Items from a dataset

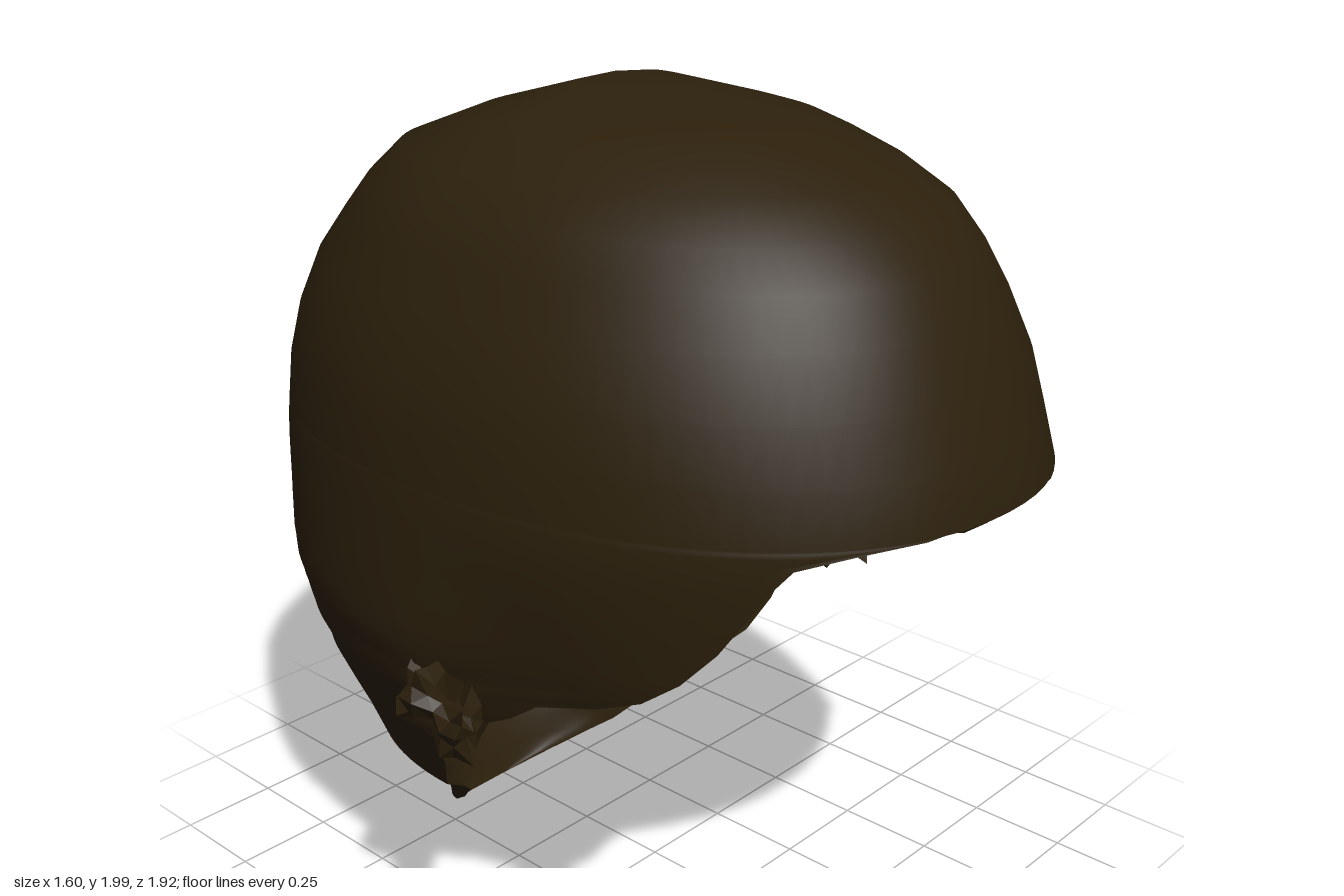
import * as THREE from 'three';
import { mergeVertices } from 'three/addons/utils/BufferGeometryUtils.js';

const { smoothstep, clamp, lerp } = THREE.MathUtils;

// Profiles as [height, value], from the crown down
const WIDTH = [[2, 0], [1.985, 0.15], [1.93, 0.34], [1.86, 0.46], [1.78, 0.55], [1.6, 0.64], [1.48, 0.69], [1.35, 0.71], [1.2, 0.725],
  [0.9, 0.745], [0.75, 0.71], [0.6, 0.64], [0.4, 0.55], [0.28, 0.4], [0.2, 0.32], [0.13, 0.28], [0.07, 0.24], [0.03, 0.14], [0.01, 0.01]];
const FRONT = [[2, -0.12], [1.985, 0.07], [1.95, 0.35], [1.9, 0.49], [1.83, 0.64], [1.77, 0.72], [1.67, 0.8], [1.5, 0.88],
  [1.25, 0.96], [0.9, 0.92], [0.6, 0.85]];
const BACK = [[2, -0.12], [1.93, -0.38], [1.85, -0.6], [1.62, -0.82], [1.38, -0.93], [1.2, -0.96], [0.9, -0.95],
  [0.62, -0.89], [0.35, -0.72], [0.13, -0.62], [0.01, -0.58]];
const RIM = [[1.25, 0.96], [1.245, 0.92], [1.235, 0.85], [1.21, 0.77], [1.17, 0.74], [1.1, 0.7], [1.02, 0.65], [0.94, 0.58], [0.88, 0.5],
  [0.84, 0.4], [0.8, 0.25], [0.75, 0.18], [0.69, 0.06], [0.65, -0.08], [0.5, -0.11], [0.4, -0.16], [0.25, -0.3], [0.13, -0.42], [0.01, -0.58]];
const ROWS = [2, 1.985, 1.95, 1.93, 1.9, 1.85, 1.78, 1.7, 1.6, 1.48, 1.36, 1.25, 1.245, 1.235, 1.21, 1.16, 1.09, 1.02, 0.94,
  0.88, 0.84, 0.8, 0.75, 0.69, 0.65, 0.57, 0.5, 0.4, 0.33, 0.25, 0.2, 0.13, 0.07, 0.03, 0.01];

function sample(profile, y) {
  if (y >= profile[0][0]) return profile[0][1];
  for (let i = 1; i < profile.length; i++) {
    const [y1, v1] = profile[i], [y0, v0] = profile[i - 1];
    if (y >= y1) return v0 + (v1 - v0) * (y0 - y) / (y0 - y1);
  }
  return profile[profile.length - 1][1];
}

// Open cap: full oval rings, cut away at the face opening below the fringe
function capGeometry() {
  const N = 96, ROUND = 2.15, pos = [], index = [];
  ROWS.forEach((y, r) => {
    const w = sample(WIDTH, y), f = sample(FRONT, y), b = sample(BACK, y), rim = sample(RIM, y);
    let c = lerp(-0.05, -0.12, Math.max(0, (y - 1.25) / 0.75));
    let start = 0;
    if (y < 1.25) {
      c = Math.min(c, rim);
      start = Math.acos(clamp((rim - c) / (f - c), 0, 1));
    }
    for (let j = 0; j <= N; j++) {
      const a = start + (2 * Math.PI - 2 * start) * j / N, k = Math.cos(a);
      const z = c + (k > 0 ? f - c : c - b) * k;
      // the locks in front of the ears tuck inwards
      const tuck = 1 - 0.08 * smoothstep(z, -0.05, 0.25) * (1 - smoothstep(y, 0.8, 1.2));
      const x = w * tuck * Math.sign(Math.sin(a)) * Math.pow(Math.max(0, 1 - Math.abs(k) ** ROUND), 1 / ROUND);
      pos.push(x, y, z);
      if (r < ROWS.length - 1 && j < N) {
        const p = r * (N + 1) + j, q = p + N + 1;
        if (r > 0) index.push(p, q, p + 1);
        index.push(p + 1, q, q + 1);
      }
    }
  });
  const g = new THREE.BufferGeometry();
  g.setAttribute('position', new THREE.Float32BufferAttribute(pos, 3));
  g.setIndex(index);
  const merged = mergeVertices(g, 1e-4);
  merged.computeVertexNormals();
  return merged;
}

// Crumpled tuft beside the ear, mirrored by side
function tuftGeometry(side) {
  let seed = 7;
  const rand = () => (seed = (seed * 16807) % 2147483647) / 2147483647;
  for (let i = 0; i < 5; i++) rand();
  const g = mergeVertices(new THREE.IcosahedronGeometry(1, 2).deleteAttribute('uv').deleteAttribute('normal'), 1e-3);
  const p = g.attributes.position;
  for (let i = 0; i < p.count; i++) {
    const s = 0.4 + 0.7 * rand(), y = p.getY(i) * s;
    p.setXYZ(i, side * (0.715 + p.getX(i) * s * 0.08 + y * 0.03), 0.745 + y * 0.14, 0.04 + p.getZ(i) * s * 0.125);
  }
  if (side < 0) g.index.array.reverse();
  const flat = g.toNonIndexed();
  flat.computeVertexNormals();
  return flat;
}

export function createModel() {
  const group = new THREE.Group();
  group.name = 'hair';
  const brown = new THREE.MeshStandardMaterial({ color: 0x2c200c, side: THREE.DoubleSide });
  brown.name = 'dark brown';
  const add = (name, geometry) => {
    const mesh = new THREE.Mesh(geometry, brown);
    mesh.name = name;
    group.add(mesh);
  };
  add('hairCap', capGeometry());
  add('leftTuft', tuftGeometry(1));
  add('rightTuft', tuftGeometry(-1));
  return group;
}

> [Exercise]: State the number of lines in the records that include the string "side", without any other words.

> [Result]: 5